“From an individual patient’s perspective, knowing which variant caused the infection doesn’t really make any difference in the care or treatment that you receive,” Dr. Roush explains.
The area in which it matters more, she says, is research.
EXPERTS NEED TO KNOW
For epidemiologists, identifying different variants provides a treasure trove of valuable information.
It helps researchers understand how the virus is changing and how mutations affect the infection rate and severity of the disease, Dr. Roush says.
As of early August, health officials say Delta is the variant responsible for more than 90% of all COVID-19 cases in the U.S. — a meteoric jump from 3% in June, Dr. Roush says.

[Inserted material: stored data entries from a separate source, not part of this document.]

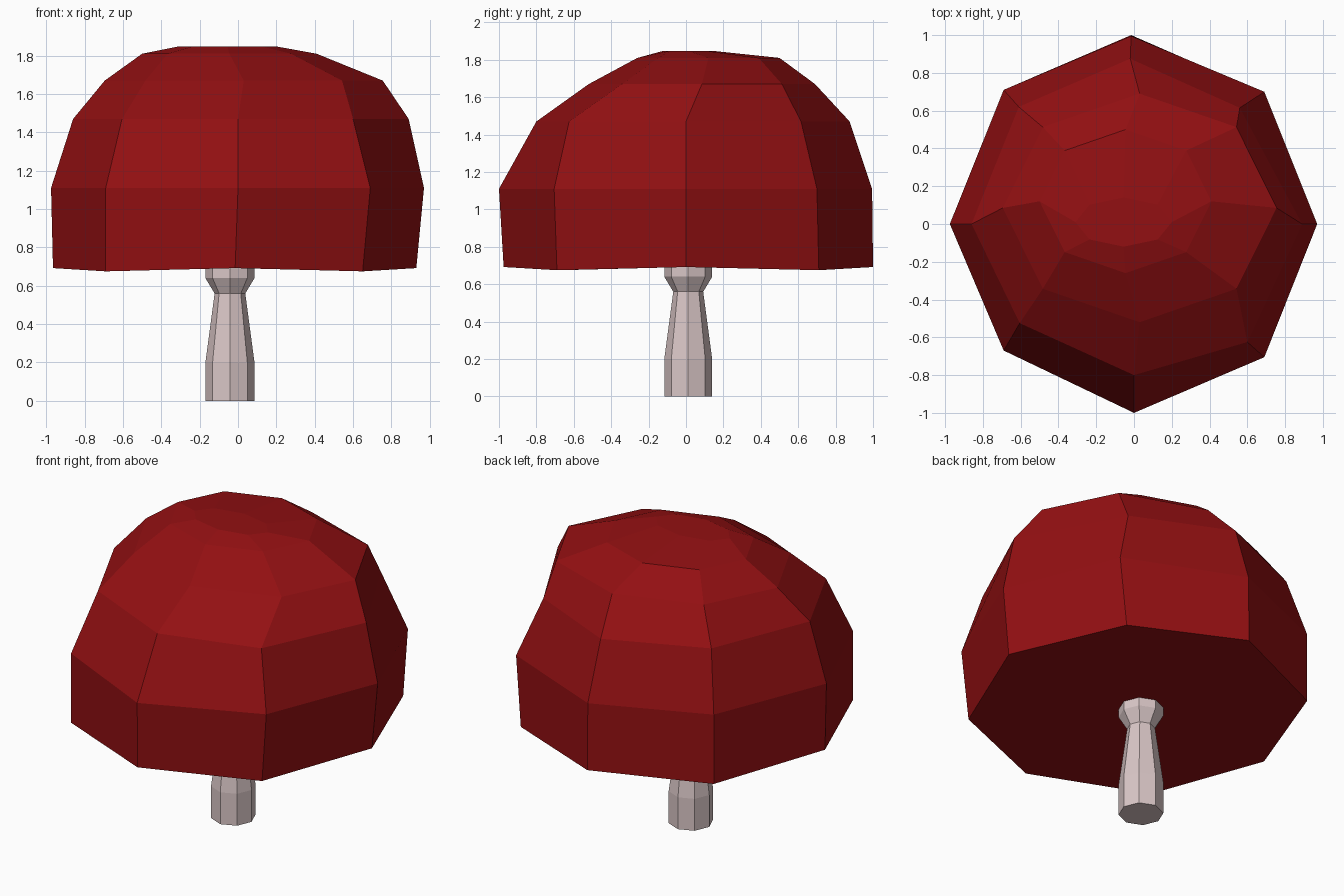
import bpy
import bmesh
import math

if "Cube" in bpy.data.objects:
    bpy.data.objects.remove(bpy.data.objects["Cube"])


def material(name, rgb):
    m = bpy.data.materials.new(name)
    m.diffuse_color = (*rgb, 1.0)
    m.use_nodes = True
    m.node_tree.nodes["Principled BSDF"].inputs["Base Color"].default_value = m.diffuse_color
    return m


def loft(name, rings, mat):
    """Join eight-sided rings, listed bottom to top, into a closed flat-shaded solid."""
    bm = bmesh.new()
    loops = [[bm.verts.new(p) for p in ring] for ring in rings]
    for low, high in zip(loops, loops[1:]):
        for i in range(8):
            j = (i + 1) % 8
            bm.faces.new((low[i], low[j], high[j], high[i]))
    bm.faces.new(loops[0][::-1])
    bm.faces.new(loops[-1])
    bmesh.ops.recalc_face_normals(bm, faces=bm.faces)
    mesh = bpy.data.meshes.new(name)
    bm.to_mesh(mesh)
    bm.free()
    mesh.materials.append(mat)
    obj = bpy.data.objects.new(name, mesh)
    bpy.context.collection.objects.link(obj)
    return obj


def octagon(cx, cy, rx, ry, z):
    return [(cx + rx * math.cos(i * math.pi / 4),
             cy + ry * math.sin(i * math.pi / 4), z) for i in range(8)]


red = material("deep red", (0.29, 0.005, 0.006))
pale = material("pale pink grey", (0.70, 0.57, 0.57))

# Cap: wobbly faceted dome, rim dips slightly at the diagonal corners
rim = [(0.93, 0.0), (0.65, 0.71), (-0.015, 1.0), (-0.69, 0.71),
       (-0.965, 0.0), (-0.69, -0.67), (-0.015, -0.975), (0.65, -0.69)]
belly = [(0.97, 0.0), (0.69, 0.70), (-0.015, 0.995), (-0.69, 0.71),
         (-0.975, 0.0), (-0.69, -0.67), (0.0, -1.0), (0.69, -0.705)]
shoulder = [(0.89, 0.0), (0.56, 0.615), (-0.02, 0.875), (-0.61, 0.62),
            (-0.86, 0.0), (-0.605, -0.525), (0.0, -0.80), (0.60, -0.625)]
cap_rings = [
    [(x, y, 0.675 if i % 2 else 0.692) for i, (x, y) in enumerate(rim)],
    [(x, y, 1.11) for x, y in belly],
    [(x, y, 1.47) for x, y in shoulder],
    octagon(0.03, 0.085, 0.725, 0.605, 1.67),
    octagon(-0.045, 0.12, 0.455, 0.38, 1.81),
    octagon(-0.055, 0.01, 0.255, 0.13, 1.848),
]
loft("cap", cap_rings, red)

# Stem: straight foot, tapered waist and flared collar
stem_profile = [(0.128, 0.0), (0.128, 0.20), (0.08, 0.56), (0.128, 0.64), (0.128, 0.74)]
loft("stem", [octagon(-0.042, 0.012, r, r, z) for r, z in stem_profile], pale)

This demonstrates that the genomic changes seen in Delta have led to changes in the way the virus invades and replicates in the body.
“The good news is that Delta does not seem to be substantially more severe in terms of disease or mortality,” she says.
Tracking the evolution of the virus also helps scientists measure the effectiveness of existing vaccines and their ability to protect those who have taken them.
And thanks to recent data, experts now know that fully vaccinated people who nonetheless get infected are capable of transmitting the virus to others.
“That’s why we’re seeing re-masking recommendations,” Dr. Roush says. “And that’s primarily to protect the people around us, including kids who don’t even have the luxury of being offered the vaccine right now if they’re under 12.”
While Delta has led to some breakthrough infections and symptomatic disease, all three authorized vaccines are still effective in preventing severe infections and death, Dr. Roush says.
THE BIGGER PICTURE
Various laboratories are performing genome sequencing of patients throughout the country. Coupled with findings from testing local wastewater sources, experts can puzzle together an aggregate picture.
According to epidemiologists, Delta is dominating the map of outbreaks, making it “the fittest” version of the coronavirus yet. It’s able to infect more people with smaller exposures.
“Because it is so transmissible, people are just not going to be able to avoid some sort of exposure,” Dr. Roush says.
Researchers will have to pay close attention to see what form, if any, the virus will take next and whether a more tailored vaccine will be needed to target the Delta variant.
But for now, COVID-19 patients who are curious about a specific variant don’t have to worry about how that affects their treatment.
“As of now, your care, wherever you go for COVID-19 treatments in the U.S., will be the same, regardless of the variant,” Dr. Roush says.